• _What the task asks_: Pull from the data below each line where the word "name" occurs, and copy it.

• _Dataset records_:
═══
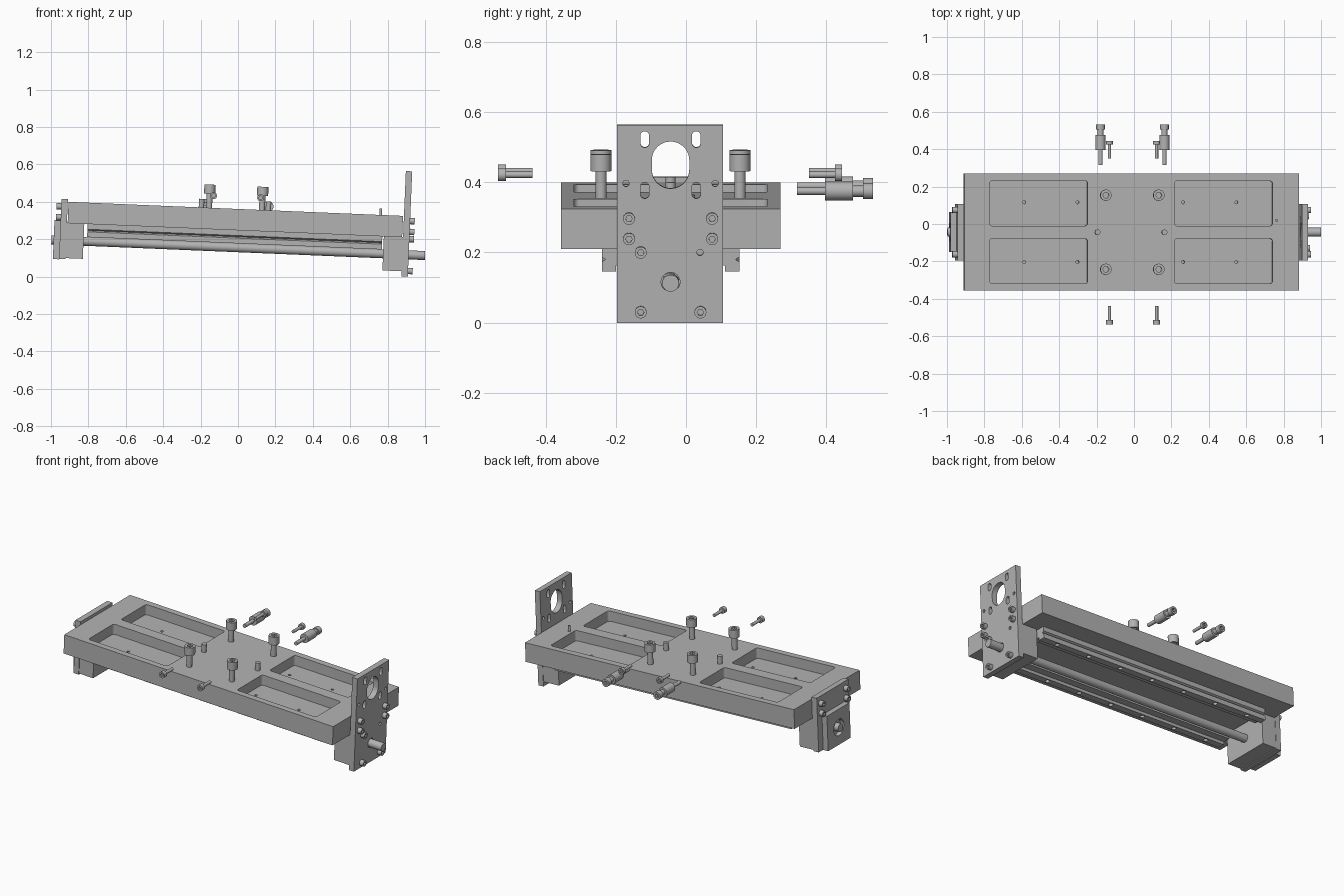
import bpy, bmesh, math
from mathutils import Matrix

if "Cube" in bpy.data.objects:
    bpy.data.objects.remove(bpy.data.objects["Cube"])

TILT = Matrix.Rotation(math.radians(2.4), 4, 'Y')
YC = -0.044                      # centre line of the slide
steel = bpy.data.materials.new("machined grey")
steel.use_nodes = True
steel.diffuse_color = (0.45, 0.45, 0.45, 1)
steel.node_tree.nodes["Principled BSDF"].inputs["Base Color"].default_value = (0.45, 0.45, 0.45, 1)


def place(axis, p, q, t):
    return {'X': (t, p, q), 'Y': (p, t, q), 'Z': (p, q, t)}[axis]


def outline(p0, p1, q0, q1, r=0.0, n=8):
    """Rectangle outline with rounded corners."""
    if r == 0:
        return [(p0, q0), (p1, q0), (p1, q1), (p0, q1)]
    pts = []
    corners = [(p1 - r, q1 - r), (p0 + r, q1 - r), (p0 + r, q0 + r), (p1 - r, q0 + r)]
    for k, (p, q) in enumerate(corners):
        for i in range(n + 1):
            a = math.pi / 2 * (k + i / n)
            pts.append((p + r * math.cos(a), q + r * math.sin(a)))
    return pts


def round_hole(p, q, r, stretch=0.0):
    return outline(p - r, p + r, q - r - stretch, q + r + stretch, r)


def add_prism(bm, pts, axis, a, b):
    ends = [[bm.verts.new(place(axis, p, q, t)) for p, q in pts] for t in (a, b)]
    n = len(pts)
    bm.faces.new(ends[0])
    bm.faces.new(ends[1][::-1])
    for i in range(n):
        j = (i + 1) % n
        bm.faces.new((ends[0][i], ends[1][i], ends[1][j], ends[0][j]))


def finish(name, bm):
    bmesh.ops.remove_doubles(bm, verts=bm.verts, dist=1e-5)
    bmesh.ops.recalc_face_normals(bm, faces=bm.faces)
    me = bpy.data.meshes.new(name)
    bm.to_mesh(me)
    bm.free()
    me.materials.append(steel)
    ob = bpy.data.objects.new(name, me)
    bpy.context.collection.objects.link(ob)
    ob.matrix_world = TILT
    return ob


def prism(name, pts, axis, a, b):
    bm = bmesh.new()
    add_prism(bm, pts, axis, a, b)
    return finish(name, bm)


def box(name, x0, x1, y0, y1, z0, z1):
    return prism(name, outline(x0, x1, y0, y1), 'Z', z0, z1)


def smooth(ob):
    bpy.ops.object.select_all(action='DESELECT')
    ob.select_set(True)
    bpy.context.view_layer.objects.active = ob
    bpy.ops.object.shade_smooth_by_angle(angle=math.radians(30))


def cut(ob, holes):
    """Subtract a list of (outline, axis, from, to) holes."""
    bm = bmesh.new()
    for h in holes:
        add_prism(bm, *h)
    cutter = finish("cutter", bm)
    cutter.hide_render = True
    mod = ob.modifiers.new("holes", 'BOOLEAN')
    mod.operation, mod.solver, mod.object = 'DIFFERENCE', 'EXACT', cutter
    bpy.context.view_layer.update()
    me = bpy.data.meshes.new_from_object(ob.evaluated_get(bpy.context.evaluated_depsgraph_get()))
    ob.modifiers.clear()
    ob.data = me
    bpy.data.objects.remove(cutter)
    smooth(ob)


def turned(name, axis, p, q, steps, socket=0.0, n=24):
    """Turned part through (position, radius) steps, with an optional hex socket at the end."""
    rings = [(t, r, False) for t, r in steps]
    if socket:
        t0, t1 = steps[-2][0], steps[-1][0]
        rings += [(t1, socket, True), (t1 + (t0 - t1) * 0.6, socket, True)]
    bm = bmesh.new()
    loops = []
    for t, r, hexagon in rings:
        loop = []
        for i in range(n):
            a = math.tau * i / n
            k = math.cos(math.pi / 6) / math.cos(a % (math.pi / 3) - math.pi / 6) if hexagon else 1
            loop.append(bm.verts.new(place(axis, p + r * k * math.cos(a), q + r * k * math.sin(a), t)))
        loops.append(loop)
    for l0, l1 in zip(loops, loops[1:]):
        for i in range(n):
            j = (i + 1) % n
            bm.faces.new((l0[i], l0[j], l1[j], l1[i]))
    bm.faces.new(loops[0])
    bm.faces.new(loops[-1])
    ob = finish(name, bm)
    smooth(ob)


def cap_screw(name, axis, p, q, tip, seat, top, shank, head):
    turned(name, axis, p, q, [(tip, shank), (seat, shank), (seat, head), (top, head)], head * 0.55)


# Carriage plate with four pockets, tapped holes and screw holes
BOT, TOP = 0.247, 0.361
plate = box("carriage_plate", -0.922, 0.868, -0.356, 0.269, BOT, TOP)
pockets = [(outline(x, x + 0.525, y, y + 0.241, 0.015), 'Z', 0.30, 0.40)
           for x in (-0.788, 0.201) for y in (-0.319, -0.010)]
cut(plate, pockets)
cut(plate, [(round_hole(x, y, 0.008), 'Z', 0.27, 0.32)
            for x in (-0.60, -0.315, 0.25, 0.535) for y in (-0.203, 0.116)])

# Guide rails: grooved outer strip with holes underneath, and an inner step
for side, label in ((-1, "right"), (1, "left")):
    profile = [(0.155, BOT), (0.196, BOT), (0.196, 0.219), (0.185, 0.212),
               (0.196, 0.205), (0.196, 0.177), (0.155, 0.177)]
    rail = prism(label + "_rail", [(YC + side * p, q) for p, q in profile], 'X', -0.815, 0.762)
    cut(rail, [(round_hole(-0.70 + 0.225 * i, YC + side * 0.175, 0.013), 'Z', 0.15, 0.20)
               for i in range(7)])
    y0, y1 = sorted((YC + side * 0.11, YC + side * 0.155))
    box(label + "_rail_step", -0.815, 0.762, y0, y1, 0.195, BOT)

# Drive shaft and its bearing blocks
AXIS_Z = 0.154
turned("drive_shaft", 'X', YC, AXIS_Z, [(-1.005, 0.024), (0.994, 0.024)], n=32)
box("rear_bearing_block", -0.927, -0.833, YC - 0.148, YC + 0.148, 0.060, BOT)
box("front_bearing_block", 0.770, 0.873, YC - 0.148, YC + 0.148, 0.065, BOT)

# End plate with bearing cap
box("end_plate", -0.960, -0.926, -0.196, 0.106, 0.054, 0.376)
cap = box("bearing_cap", -0.993, -0.960, YC - 0.107, YC + 0.107, 0.052, 0.260)
cut(cap, [(round_hole(YC, AXIS_Z, 0.048), 'X', -1.1, -0.968)])

# Motor mounting plate with central opening, slots and pin holes
motor_plate = box("motor_plate", 0.873, 0.907, -0.196, 0.106, 0.0375, 0.601)
openings = [round_hole(YC, 0.4875, 0.0535, 0.0135), round_hole(0.04, 0.238, 0.009),
            round_hole(YC, AXIS_Z, 0.027)]
for s in (-1, 1):
    openings += [round_hole(YC + s * 0.0735, z, 0.0125, 0.0105) for z in (0.5605, 0.415)]
    openings.append(round_hole(YC + s * 0.127, 0.435, 0.009))
cut(motor_plate, [(o, 'X', 0.8, 1.0) for o in openings])

# Screws holding both end plates
for s in (-1, 1):
    for z in (0.335, 0.277):
        cap_screw("motor_plate_screw", 'X', YC + s * 0.1185, z, 0.88, 0.907, 0.932, 0.009, 0.017)
        cap_screw("end_plate_screw", 'X', YC + s * 0.1185, z, -0.93, -0.960, -0.985, 0.009, 0.017)
    cap_screw("lower_plate_screw", 'X', YC + s * 0.085, 0.068, 0.88, 0.907, 0.932, 0.009, 0.017)
cap_screw("middle_plate_screw", 'X', YC - 0.085, 0.238, 0.88, 0.907, 0.932, 0.009, 0.017)

# Lifted carriage screws and dowel pins
for x in (-0.170, 0.113):
    for s in (-1, 1):
        cap_screw("carriage_screw", 'Z', x, YC + s * 0.198, TOP, 0.437, 0.485, 0.016, 0.030)
for x in (-0.211, 0.147):
    turned("dowel_pin", 'Z', x, YC, [(0.345, 0.0145), (0.407, 0.0145)])
turned("stop_pin", 'Z', 0.748, 0.018, [(0.345, 0.007), (0.396, 0.007)])

# Loose side screws and lubrication fittings
for x in (-0.149, 0.103):
    cap_screw("right_side_screw", 'Y', x, 0.426, -0.438, -0.513, -0.536, 0.009, 0.0185)
    cap_screw("left_side_screw", 'Y', x, 0.426, 0.350, 0.425, 0.444, 0.009, 0.0185)
for x in (-0.195, 0.147):
    turned("side_fitting", 'Y', x, 0.381,
           [(0.316, 0.011), (0.396, 0.011), (0.396, 0.027), (0.476, 0.027), (0.476, 0.016),
            (0.504, 0.016), (0.504, 0.023), (0.533, 0.023)], 0.012)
═══
• _Solution for this problem_:
def finish(name, bm):
    me = bpy.data.meshes.new(name)
    ob = bpy.data.objects.new(name, me)
def prism(name, pts, axis, a, b):
    return finish(name, bm)
def box(name, x0, x1, y0, y1, z0, z1):
    return prism(name, outline(x0, x1, y0, y1), 'Z', z0, z1)
def turned(name, axis, p, q, steps, socket=0.0, n=24):
    ob = finish(name, bm)
def cap_screw(name, axis, p, q, tip, seat, top, shank, head):
    turned(name, axis, p, q, [(tip, shank), (seat, shank), (seat, head), (top, head)], head * 0.55)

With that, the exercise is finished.